After a three-day trial, a jury took only two hours to find the reporter, Andrea May Sahouri, was not guilty on charges of failure to disperse and interference with official acts. Spenser Robnett, Sahouri’s then-boyfriend, was also acquitted on the same charges.
Police claimed that Sahouri ignored orders and failed to leave the site of a Black Lives Matter protests in Des Moines on May 31, 2020.
Shortly after the verdict, Sahouri tweeted the word “Acquitted” with two photos taken of her during the arrest.
“I’d like to thank my family and friends, my Des Moines Register and Gannett colleagues and people around Des Moines, nationally and globally who have supported me for nearly a year after I was unjustly assaulted and arrested,” Sahouri said in a statement. “I’m thankful to the jury for doing the right thing. Their decision upholds freedom of the press and justice in our democracy.”
Sahouri’s case had alarmed journalists and press freedom advocates who contended the charges should have been dropped and that the case should never have made its way to trial.
“We are grateful that the jury saw this case as the unjust prosecution of a reporter who was doing her job,” Carol Hunter, executive editor of the Des Moines Register, said in a statement. “Newsgathering is a fundamental part of press freedom. Reporters need to be at protests as the public’s eyes and ears, to conduct interviews, take photos and witness for themselves the actions of protesters and law enforcement.”
“It was clear that police were allowing other journalists to do exactly what Andrea was doing that day — reporting from a breaking news scene,” Wadsworth said. “Andrea was assaulted, arrested, charged and ultimately tried for doing her job.
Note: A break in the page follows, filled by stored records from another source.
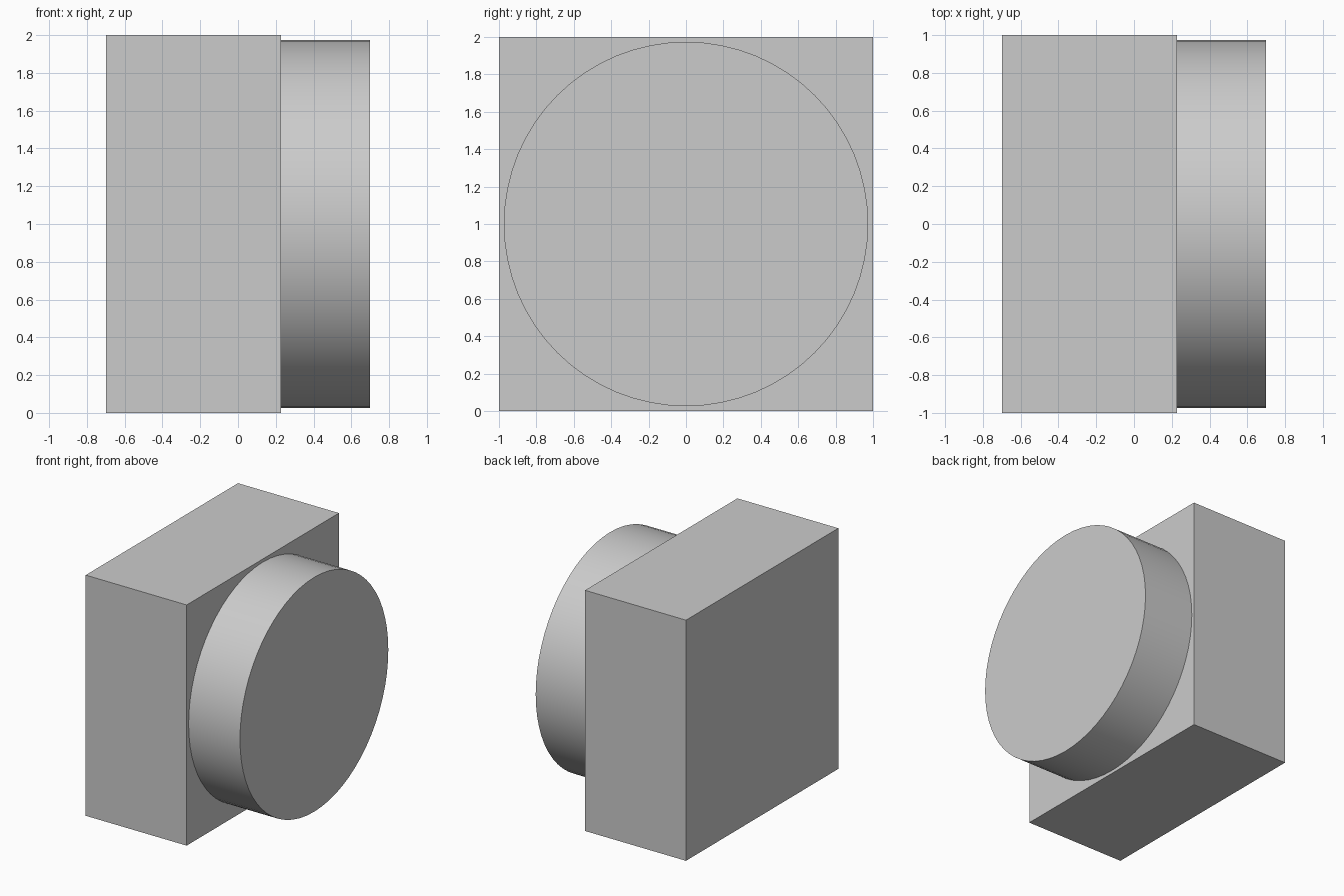
import bpy
import math

cube = bpy.data.objects.get("Cube")
if cube:
    bpy.data.objects.remove(cube, do_unlink=True)

grey = bpy.data.materials.new("light_grey")
grey.use_nodes = True
colour = (0.6, 0.6, 0.6, 1)
grey.diffuse_color = colour
grey.node_tree.nodes["Principled BSDF"].inputs["Base Color"].default_value = colour

LEFT, STEP, RIGHT = -0.7, 0.228, 0.7  # ends of the block and the disc along x

# Square block
bpy.ops.mesh.primitive_cube_add(size=1, location=((LEFT + STEP) / 2, 0, 1))
block = bpy.context.object
block.name = "square_block"
block.scale = (STEP - LEFT, 2, 2)
bpy.ops.object.transform_apply(location=False, rotation=False, scale=True)
block.data.materials.append(grey)

# Round disc standing out from the block's side
bpy.ops.mesh.primitive_cylinder_add(
    vertices=64, radius=0.974, depth=RIGHT - STEP,
    location=((STEP + RIGHT) / 2, 0, 1), rotation=(0, math.pi / 2, 0))
disc = bpy.context.object
disc.name = "round_disc"
disc.data.materials.append(grey)
bpy.ops.object.shade_smooth_by_angle(angle=math.radians(30))
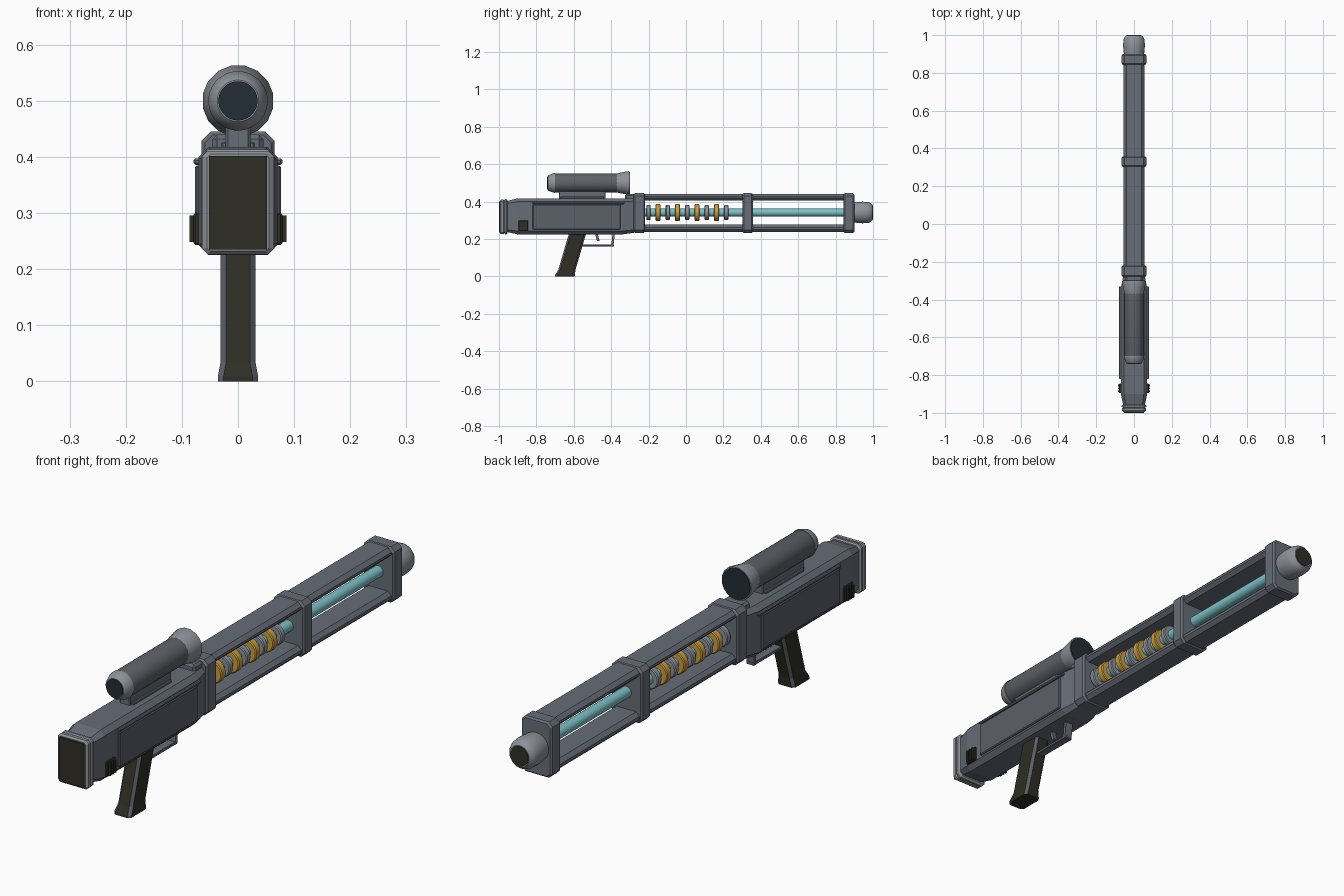
import bpy, bmesh, math
from mathutils import Vector

if "Cube" in bpy.data.objects:
    bpy.data.objects.remove(bpy.data.objects["Cube"])


def material(name, rgb):
    m = bpy.data.materials.new(name)
    m.diffuse_color = (*rgb, 1)
    m.use_nodes = True
    m.node_tree.nodes["Principled BSDF"].inputs["Base Color"].default_value = m.diffuse_color
    return m


BODY = material("gunmetal", (0.135, 0.152, 0.185))
PANEL = material("panel_grey", (0.105, 0.115, 0.14))
STEEL = material("light_steel", (0.27, 0.29, 0.32))
TUBE = material("scope_grey", (0.11, 0.12, 0.135))
RUBBER = material("dark_rubber", (0.028, 0.027, 0.018))
GLASS = material("dark_glass", (0.016, 0.026, 0.036))
GOLD = material("amber", (0.60, 0.34, 0.05))
CYAN = material("cyan_glow", (0.20, 0.53, 0.57))


def finish(name, bm, mats, smooth=False):
    bmesh.ops.recalc_face_normals(bm, faces=bm.faces[:])
    me = bpy.data.meshes.new(name)
    bm.to_mesh(me)
    bm.free()
    for m in mats:
        me.materials.append(m)
    ob = bpy.data.objects.new(name, me)
    bpy.context.collection.objects.link(ob)
    if smooth:
        bpy.context.view_layer.objects.active = ob
        ob.select_set(True)
        bpy.ops.object.shade_smooth_by_angle(angle=math.radians(30))
        ob.select_set(False)
    return ob


def skin(name, rings, mats, rule=None, smooth=False):
    """Join closed rings of points into a capped solid."""
    bm = bmesh.new()
    vs = [[bm.verts.new(p) for p in r] for r in rings]
    n = len(vs[0])
    for a, b in zip(vs, vs[1:]):
        for i in range(n):
            f = bm.faces.new((a[i], a[(i + 1) % n], b[(i + 1) % n], b[i]))
            f.material_index = rule(i) if rule else 0
    for r in (vs[0], vs[-1]):
        bm.faces.new(r)
    return finish(name, bm, mats, smooth)


def octagon(hx, h, c):
    return [(hx, -h + c), (hx, h - c), (hx - c, h), (c - hx, h),
            (-hx, h - c), (-hx, c - h), (c - hx, -h), (hx - c, -h)]


def loft_y(name, sections, mats):
    """sections: y, half width, z low, z high, chamfer"""
    return skin(name, [[(x, y, (a + b) / 2 + z) for x, z in octagon(hx, (b - a) / 2, c)]
                       for y, hx, a, b, c in sections], mats)


def box(name, x, y, z, mat, bevel=0.0):
    bm = bmesh.new()
    bmesh.ops.create_cube(bm, size=1)
    for v in bm.verts:
        v.co = Vector([(r[0] + r[1]) / 2 + k * (r[1] - r[0]) for r, k in zip((x, y, z), v.co)])
    if bevel:
        bmesh.ops.bevel(bm, geom=bm.edges[:], offset=bevel, segments=1, affect='EDGES')
    return finish(name, bm, [mat])


def lathe(name, zc, profile, mat, n=32):
    """profile: (y, radius) turned round a y axis at height zc"""
    return skin(name, [[(r * math.cos(2 * math.pi * (i + .5) / n), y,
                         zc + r * math.sin(2 * math.pi * (i + .5) / n)) for i in range(n)]
                       for y, r in profile], [mat], smooth=True)


# receiver and butt
loft_y("receiver", [(-0.968, 0.055, 0.24, 0.40, 0.012), (-0.90, 0.07, 0.225, 0.418, 0.018),
                    (-0.34, 0.07, 0.225, 0.418, 0.018), (-0.27, 0.056, 0.235, 0.418, 0.015)], [BODY])
box("receiver_nose", (-0.045, 0.045), (-0.325, -0.26), (0.40, 0.44), BODY, 0.008)
loft_y("butt_rim", [(-0.972, 0.058, 0.232, 0.408, 0.01), (-0.968, 0.065, 0.225, 0.413, 0.012),
                    (-0.960, 0.065, 0.225, 0.413, 0.012), (-0.955, 0.058, 0.232, 0.408, 0.01)], [STEEL])
loft_y("butt_pad", [(-0.995, 0.055, 0.232, 0.405, 0.006), (-0.988, 0.064, 0.226, 0.411, 0.01),
                    (-0.976, 0.064, 0.226, 0.411, 0.01), (-0.971, 0.055, 0.232, 0.405, 0.006)], [STEEL])
box("butt_face", (-0.052, 0.052), (-1.0, -0.993), (0.235, 0.402), RUBBER)

# side panels and vents
for s, side in ((1, "right"), (-1, "left")):
    def sx(a, b):
        return tuple(sorted((s * a, s * b)))
    box("side_panel_" + side, sx(0.06, 0.077), (-0.82, -0.35), (0.25, 0.385), PANEL, 0.004)
    box("panel_top_strip_" + side, sx(0.06, 0.079), (-0.82, -0.33), (0.386, 0.397), BODY, 0.003)
    box("vent_" + side, sx(0.06, 0.079), (-0.896, -0.844), (0.243, 0.30), RUBBER, 0.003)
    for k in range(3):
        y = -0.885 + 0.015 * k
        box(f"vent_rib_{side}_{k}", sx(0.07, 0.086), (y - 0.004, y + 0.004), (0.248, 0.296), RUBBER)

# barrel frame
for name, a, b in (("top_rail", 0.405, 0.442), ("bottom_rail", 0.238, 0.277)):
    loft_y(name, [(y, 0.055, a, b, 0.014) for y in (-0.25, 0.87)], [BODY])
for name, a, b in (("rear", -0.28, -0.218), ("middle", 0.302, 0.358), ("front", 0.842, 0.90)):
    loft_y(name + "_clamp", [(a, 0.059, 0.239, 0.439, 0.014), (a + 0.007, 0.065, 0.233, 0.445, 0.016),
                             (b - 0.007, 0.065, 0.233, 0.445, 0.016), (b, 0.059, 0.239, 0.439, 0.014)], [BODY])

# glowing rod, coils and muzzle
lathe("energy_rod", 0.342, [(-0.25, 0.021), (0.87, 0.021)], CYAN)
for k in range(9):
    y = -0.201 + 0.052 * k
    gold = k % 2
    r, w = (0.045, 0.0135) if gold else (0.041, 0.0115)
    lathe(f"coil_{k}", 0.342, [(y - w, r - 0.004), (y - w + 0.003, r), (y + w - 0.003, r), (y + w, r - 0.004)],
          GOLD if gold else STEEL, 24)
lathe("muzzle", 0.342, [(0.89, 0.051), (0.91, 0.055), (0.945, 0.058), (0.975, 0.056), (0.99, 0.050),
                        (0.998, 0.040)], STEEL)
lathe("muzzle_opening", 0.342, [(0.99, 0.037), (1.0, 0.037)], RUBBER)

# scope
lathe("scope_tube", 0.5, [(-0.738, 0.036), (-0.733, 0.042), (-0.705, 0.051), (-0.36, 0.051)], TUBE)
lathe("scope_eyepiece", 0.5, [(-0.739, 0.037), (-0.733, 0.043), (-0.706, 0.053), (-0.70, 0.053)], STEEL)
lathe("scope_flare", 0.5, [(-0.375, 0.050), (-0.365, 0.053), (-0.31, 0.064), (-0.303, 0.063)], STEEL, 16)
lathe("scope_rear_lens", 0.5, [(-0.742, 0.035), (-0.736, 0.035)], GLASS)
lathe("scope_front_lens", 0.5, [(-0.31, 0.059), (-0.30, 0.059)], GLASS)
box("scope_mount", (-0.022, 0.022), (-0.68, -0.43), (0.41, 0.458), BODY, 0.004)
box("scope_mount_base", (-0.03, 0.03), (-0.67, -0.44), (0.41, 0.427), BODY, 0.003)

# grip, with lighter chamfers
skin("grip", [[(x, yc + y, z) for x, y in octagon(hx, hy, 0.01)] for z, yc, hx, hy in
              ((0.0, -0.648, 0.036, 0.053), (0.008, -0.647, 0.036, 0.053), (0.035, -0.637, 0.031, 0.046),
               (0.24, -0.577, 0.031, 0.046))],
     [RUBBER, PANEL], lambda i: i % 2)

# trigger and guard
box("guard_bottom", (-0.016, 0.016), (-0.565, -0.385), (0.16, 0.171), BODY, 0.002)
skin("guard_front", [[(x, y + d, z) for x, d in ((-0.016, -0.006), (0.016, -0.006), (0.016, 0.006), (-0.016, 0.006))]
                     for z, y in ((0.161, -0.394), (0.235, -0.386))], [BODY])
skin("trigger", [[(x, y + d, z) for x, d in ((-0.008, -0.007), (0.008, -0.007), (0.008, 0.007), (-0.008, 0.007))]
                 for z, y in ((0.19, -0.468), (0.21, -0.475), (0.24, -0.48))], [BODY])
Today’s victory was as much a victory for the First Amendment as it was for Andrea.”